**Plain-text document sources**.
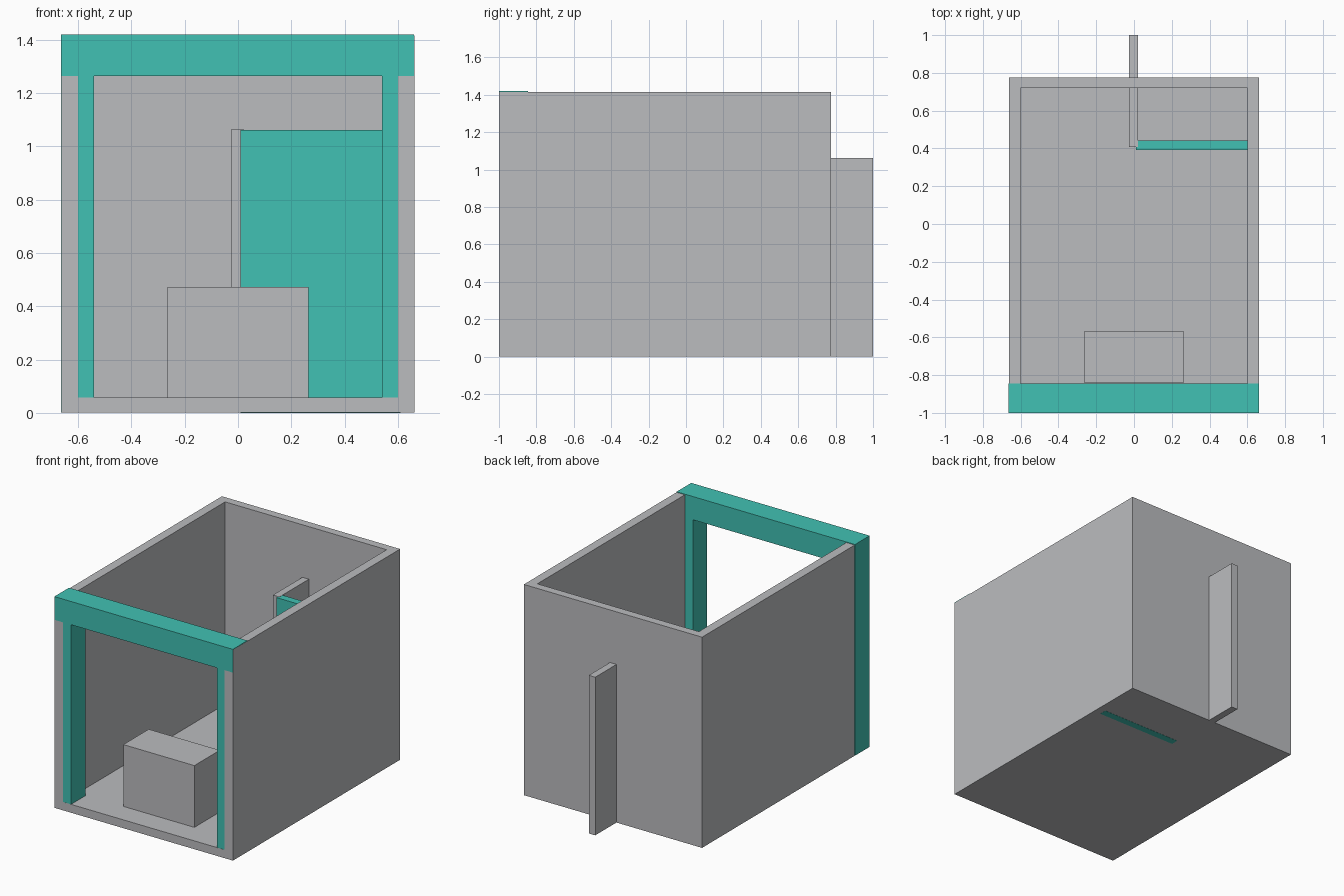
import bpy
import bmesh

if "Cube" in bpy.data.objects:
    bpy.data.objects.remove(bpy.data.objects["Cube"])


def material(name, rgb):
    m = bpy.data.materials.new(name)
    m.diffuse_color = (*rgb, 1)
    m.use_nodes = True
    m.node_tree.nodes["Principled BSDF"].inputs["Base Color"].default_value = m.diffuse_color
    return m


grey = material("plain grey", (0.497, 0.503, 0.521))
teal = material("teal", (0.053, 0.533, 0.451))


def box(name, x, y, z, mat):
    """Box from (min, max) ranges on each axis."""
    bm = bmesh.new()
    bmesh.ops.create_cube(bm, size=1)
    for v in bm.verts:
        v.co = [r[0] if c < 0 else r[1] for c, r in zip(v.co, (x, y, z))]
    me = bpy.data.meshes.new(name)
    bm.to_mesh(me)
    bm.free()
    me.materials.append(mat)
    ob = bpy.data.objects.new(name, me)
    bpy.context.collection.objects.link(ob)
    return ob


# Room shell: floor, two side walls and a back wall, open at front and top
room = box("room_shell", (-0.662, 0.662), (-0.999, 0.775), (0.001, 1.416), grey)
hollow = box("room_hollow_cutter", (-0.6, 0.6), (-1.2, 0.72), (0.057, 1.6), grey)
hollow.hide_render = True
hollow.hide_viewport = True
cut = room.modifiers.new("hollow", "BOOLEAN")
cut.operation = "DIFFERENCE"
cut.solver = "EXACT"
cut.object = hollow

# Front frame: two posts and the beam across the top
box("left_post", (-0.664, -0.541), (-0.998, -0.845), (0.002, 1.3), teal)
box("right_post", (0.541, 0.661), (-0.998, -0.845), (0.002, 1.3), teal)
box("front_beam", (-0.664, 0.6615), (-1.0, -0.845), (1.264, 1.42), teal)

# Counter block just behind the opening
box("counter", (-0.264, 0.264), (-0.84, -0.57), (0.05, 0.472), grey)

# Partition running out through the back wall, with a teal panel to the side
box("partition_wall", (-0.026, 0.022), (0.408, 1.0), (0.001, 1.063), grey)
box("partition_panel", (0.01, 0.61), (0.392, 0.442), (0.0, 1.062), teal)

**Work instructions**.
Looking at the data above, show all lines where the word "objects" occurs.

**Answer below**.
if "Cube" in bpy.data.objects:
    bpy.data.objects.remove(bpy.data.objects["Cube"])
    ob = bpy.data.objects.new(name, me)
    bpy.context.collection.objects.link(ob)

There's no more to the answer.